Telco Systems is hoping to bring a new dimension to the virtual CPE market, through a joint development agreement with ARM which will develop uCPE boxes based on ARM's RISC-based processors and Telco Systems' NFVTime operating system.
The five-year deal will engage both companies in developing uCPE and edge computing devices based on ARM Ltd. 's semiconductors and Telco Systems (BATM) ' NFVTime operating system. Initially, the focus will be on two existing system-on-a-chip vendors, NXP Semiconductors N.V. (Nasdaq: NXPI) and Marvell Technology Group Ltd. (Nasdaq: MRVL), but the partners will also build a larger ecosystem both of SoC vendors, including Cavium Inc. (Nasdaq: CAVM) and virtual network function (VNF) makers. The idea, says Telco Systems' CEO Ariel Efrati, is to enable VNF developers to be able to create their software once for certification on NFVTime, and enable that VNF to run on either an ARM or x86-based white box.
"We have an agreement to create generally available software that can operate in both of those environments that basically adds more NFV functions or VNFs to this," he says in an interview. "The initial development [will be in] around 12 to months and will include onboarding VNFs in three specific categories -- router, SD-WAN and firewall and introducing additional SoC vendors, between two and three into this market."
Telco Systems will lead the development effort while ARM contributes technical expertise and is investing in the effort.
As Heavy Reading Analyst-at-Large Simon Stanley notes in this research report, "Universal CPE: The Ultimate CPE Solution?," Telco Systems is the sole uCPE vendor pushing an ARM-based solution currently.
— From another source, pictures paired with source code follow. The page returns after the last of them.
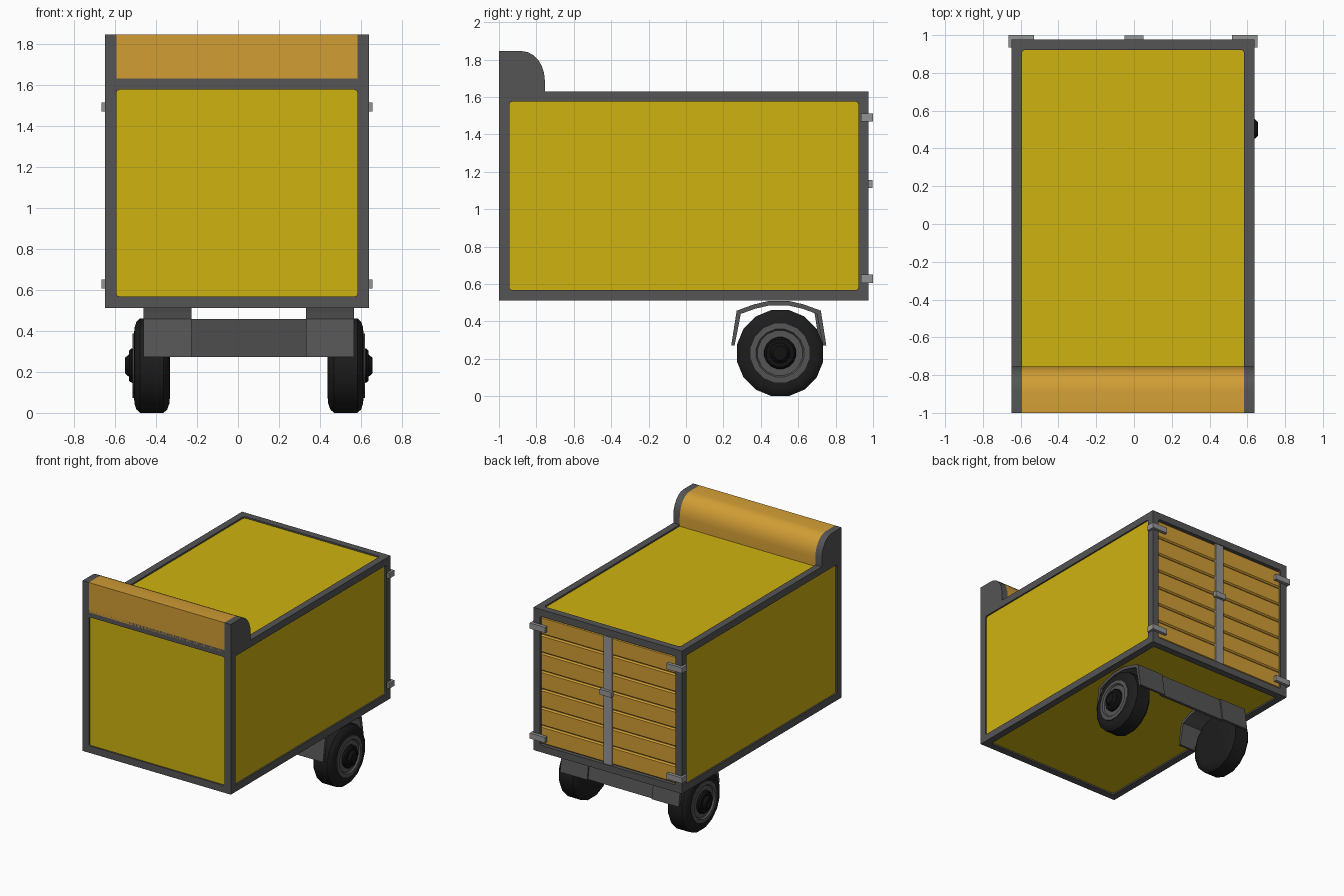
import bpy, bmesh, math
from mathutils import Vector

if "Cube" in bpy.data.objects:
    bpy.data.objects.remove(bpy.data.objects["Cube"])

def material(name, rgb):
    m = bpy.data.materials.new(name)
    m.diffuse_color = (*rgb, 1)
    m.use_nodes = True
    m.node_tree.nodes["Principled BSDF"].inputs["Base Color"].default_value = m.diffuse_color
    return m

YELLOW = material("yellow_panel", (0.62, 0.45, 0.005))
FRAME = material("dark_grey", (0.09, 0.09, 0.09))
WOOD = material("orange_wood", (0.64, 0.34, 0.036))
STEEL = material("light_grey", (0.30, 0.30, 0.30))
RUBBER = material("black_rubber", (0.012, 0.012, 0.012))
HUB = material("black_hub", (0.006, 0.006, 0.006))

CX = -0.005      # body centre line
WX = 0.0525      # wheel pair centre line

def finish(name, bm, mats, smooth=None):
    bmesh.ops.recalc_face_normals(bm, faces=bm.faces[:])
    me = bpy.data.meshes.new(name)
    bm.to_mesh(me)
    bm.free()
    for m in mats:
        me.materials.append(m)
    ob = bpy.data.objects.new(name, me)
    bpy.context.collection.objects.link(ob)
    if smooth:
        bpy.ops.object.select_all(action='DESELECT')
        ob.select_set(True)
        bpy.context.view_layer.objects.active = ob
        bpy.ops.object.shade_smooth_by_angle(angle=math.radians(smooth))
    return ob

def box_bm(x, y, z):
    bm = bmesh.new()
    bmesh.ops.create_cube(bm, size=1)
    for v in bm.verts:
        v.co = Vector([(r[0] + r[1]) / 2 + c * (r[1] - r[0]) for r, c in zip((x, y, z), v.co)])
    return bm

def box(name, x, y, z, mat):
    return finish(name, box_bm(x, y, z), [mat])

def prism(name, pts, x0, x1, mat, smooth=None):
    """Extrude a (y, z) profile along x."""
    bm = bmesh.new()
    a, b = ([bm.verts.new((x, y, z)) for y, z in pts] for x in (x0, x1))
    bm.faces.new(a)
    bm.faces.new(b)
    n = len(pts)
    for i in range(n):
        j = (i + 1) % n
        bm.faces.new((a[i], a[j], b[j], b[i]))
    return finish(name, bm, [mat], smooth)

def lathe(name, prof, side, mat, n=16):
    """Revolve an (x, radius) profile about the wheel axis."""
    bm = bmesh.new()
    rings = []
    for x, r in prof:
        px = WX + side * (x - WX)
        rings.append([bm.verts.new((px, 0.503 + r * math.sin(t), 0.2305 + r * math.cos(t)))
                      for t in (2 * math.pi * (k + 0.5) / n for k in range(n))])
    for a, b in zip(rings, rings[1:]):
        for i in range(n):
            j = (i + 1) % n
            bm.faces.new((a[i], a[j], b[j], b[i]))
    bm.faces.new(rings[0])
    bm.faces.new(rings[-1])
    return finish(name, bm, [mat], 35)

# Box body: every face is inset into a frame with a recessed, round-cornered panel
bm = box_bm((CX - 0.643, CX + 0.643), (-1.0, 0.977), (0.512, 1.63))
panels = bm.faces[:]
for f in panels:
    bmesh.ops.inset_individual(bm, faces=[f], thickness=0.055, use_even_offset=True)
corners = []
for f in panels:
    n = f.normal.copy()
    depth = 0.03 if n.y > 0.5 else 0.012
    outer = [v.co.copy() for v in f.verts]
    bmesh.ops.inset_individual(bm, faces=[f], thickness=0, depth=0)
    for v in f.verts:
        v.co -= n * depth
    f.material_index = 2 if n.y > 0.5 else 1
    corners += [e for v in f.verts for e in v.link_edges if f not in e.link_faces]
bmesh.ops.bevel(bm, geom=corners, offset=0.016, segments=2, profile=0.5, affect='EDGES')
finish("box_body", bm, [FRAME, YELLOW, WOOD])

# Front roof fairing: wooden filler between two grey end plates
top = [(-1.0, 1.61), (-1.0, 1.845), (-0.88, 1.845)]
top += [(-0.88 + 0.125 * math.sin(t), 1.69 + 0.155 * math.cos(t))
        for t in (math.radians(15 * k) for k in range(1, 7))]
top += [(-0.755, 1.61)]
prism("fairing_filler", top, CX - 0.588, CX + 0.588, WOOD, 35)
for s, side in ((-1, "left"), (1, "right")):
    prism(f"fairing_end_{side}", top, CX + s * 0.588, CX + s * 0.643, FRAME, 35)

# Rear doors of horizontal planks
PLANKS = 7
step = 1.0 / PLANKS
for s, side in ((-1, "left"), (1, "right")):
    for i in range(PLANKS):
        z = 0.571 + i * step
        xs = sorted((CX + s * 0.02, CX + s * 0.582))
        prism(f"door_plank_{side}_{i + 1}",
              [(0.945, z), (0.956, z + 0.001), (0.966, z + 0.011), (0.966, z + step - 0.011),
               (0.956, z + step - 0.001), (0.945, z + step)], *xs, WOOD)

# Centre bar and latch
box("door_centre_bar", (CX - 0.036, CX + 0.036), (0.945, 0.976), (0.57, 1.572), STEEL)
box("door_latch", (-0.05, 0.05), (0.97, 0.998), (1.112, 1.155), STEEL)

# Hinges wrapping round the rear corners
for s, side in ((-1, "left"), (1, "right")):
    for z, lvl in ((0.628, "lower"), (1.49, "upper")):
        bm = bmesh.new()
        outline = [(0.525, 1.0), (0.66, 1.0), (0.66, 0.935), (0.641, 0.935), (0.641, 0.975), (0.525, 0.975)]
        face = bm.faces.new([bm.verts.new((CX + s * x, y, z - 0.022)) for x, y in outline])
        ex = bmesh.ops.extrude_face_region(bm, geom=[face])
        for v in ex["geom"]:
            if isinstance(v, bmesh.types.BMVert):
                v.co.z += 0.044
        if face.is_valid is False or not any(
                len(e.link_faces) == 1 for e in bm.edges):
            pass
        else:
            bmesh.ops.holes_fill(bm, edges=bm.edges[:])
        finish(f"hinge_{lvl}_{side}", bm, [STEEL])

# Fenders: faceted strip over each wheel
half = [(0.254, 0.272), (0.225, 0.457), (0.135, 0.49), (0.05, 0.51)]
inner = [(0.236, 0.272), (0.203, 0.440), (0.125, 0.468), (0.05, 0.485)]
strip = [(0.496 - d, z) for d, z in half] + [(0.496 + d, z) for d, z in reversed(half)]
strip += [(0.496 + d, z) for d, z in inner] + [(0.496 - d, z) for d, z in reversed(inner)]
for s, side in ((-1, "left"), (1, "right")):
    xs = sorted((WX + s * 0.28, WX + s * 0.514))
    prism(f"fender_{side}", strip, *xs, FRAME)

# Cross beam joining the rear legs of the fenders
prism("cross_beam", [(0.715, 0.272), (0.738, 0.272), (0.71, 0.457), (0.685, 0.457)],
      WX - 0.3, WX + 0.3, FRAME)

# Wheels
tyre = [(0.437, 0.16), (0.440, 0.19), (0.450, 0.218), (0.468, 0.235), (0.582, 0.235),
        (0.600, 0.218), (0.609, 0.19), (0.612, 0.157), (0.600, 0.15)]
rim = [(0.59, 0.16), (0.618, 0.16), (0.620, 0.130), (0.608, 0.122), (0.608, 0.09)]
hub = [(0.59, 0.088), (0.625, 0.085), (0.636, 0.075), (0.636, 0.055), (0.643, 0.05),
       (0.656, 0.038), (0.656, 0.02)]
for s, side in ((-1, "left"), (1, "right")):
    lathe(f"tyre_{side}", tyre, s, RUBBER)
    lathe(f"rim_{side}", rim, s, FRAME)
    lathe(f"hub_{side}", hub, s, HUB)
He notes there is "growing interest on ARM processors from Cavium, Marvell and NXP," the three SoC vendors Efrati mentions. (See Virtualizing the Customer Premises.)
"UCPE has been a x86 monoculture so far," says Brian Washburn, practice leader for Ovum's Network Transformation and Cloud Services. "So I have a vague sense of relief to see another processor supported just for theoretical silicon instruction set diversity. Then there's the idea of lower power, cost-savings option. We're aware of some lower-powered vCPE efforts to counter the costs of the 4-core and 8-core systems, that get to be pretty pricey."
Efrati says Telco Systems believes an ARM-based system can be a differentiator in this market, because RISC-based processing has advantages "where power-consumption is very low when you need more cores at lower cost," and that applies to uCPE and edge computing devices.
"ARM has usually on the same chipset more cores versus x86 with a very similar cost," he comments. "So, at the same price at which you can get an x86 box, you can get a box that will usually have much strong computation powers. That's especially important for VNFs, because they usually consume a single core or more."
Also, he says, the SoCs that are available with ARM silicon include what Efrati dubs "unique accelerators" that go beyond networking acceleration which is possible with DPDK to include security, for example, in ARM's TrustZone.
That will "free up more general-purpose CPU power to the VNFs themselves instead of dealing with things that are quite basic to the networking environment like security, tunneling and encryption," he says.
Mike Sapien, chief analyst at Ovum, sees the ARM-Telco Systems tie-up in a broader sense of both ARM's strategy and the hardware market.
"What I find interesting is that this same type of partnership seems to be ARM’s new approach to getting into more complex network and value added service environments," he comments. "ARM seems to be taking the similar approach with many IoT applications and providers. What this ARM approach also highlights that hardware does matter. Cisco touted this at its recent CiscoLive event. Whether it be for cost reasons, service integration or tighter security features, this makes sense to create some new offers or potential features by having more software/hardware integration for many of the new, emerging services like SD-WAN and IoT."
Sapien thinks both service provider customers and application providers "will welcome something like tighter security methods that include hardware and software in a tighter package, just as one example. I do think Telco Systems is one of the first to do this for network/WAN services but IoT market is already on to this and there will many fast followers."
Telco Systems and ARM have been working together for 18 months and have already done one proof of concept, in October, with 6Wind. The partnership on which they now embark will also focus on the growing edge computing space, Efrati says.
"That is something we are now working on -- edge computing places like traffic junctions where you have to integrate a multitude of sensors into one place and you need compute power with almost no latency on the junction itself," he says. For a traffic control application, the compute power would be needed to integrate traffic light control, radar sensors, cameras and, in time, communications with the cars themselves. "And that needs to be on the spot, on the edge itself."
Telco Systems is banking heavily on gaining market advantage from its strategic deal with ARM, as Efrati sees this as giving his company a significant head start on any other uCPE players which might want to go the RISC route. The company says it is working with a number of major operators on this approach, though none are publicly named to date.
— Carol Wilson, Editor-at-Large, Light Reading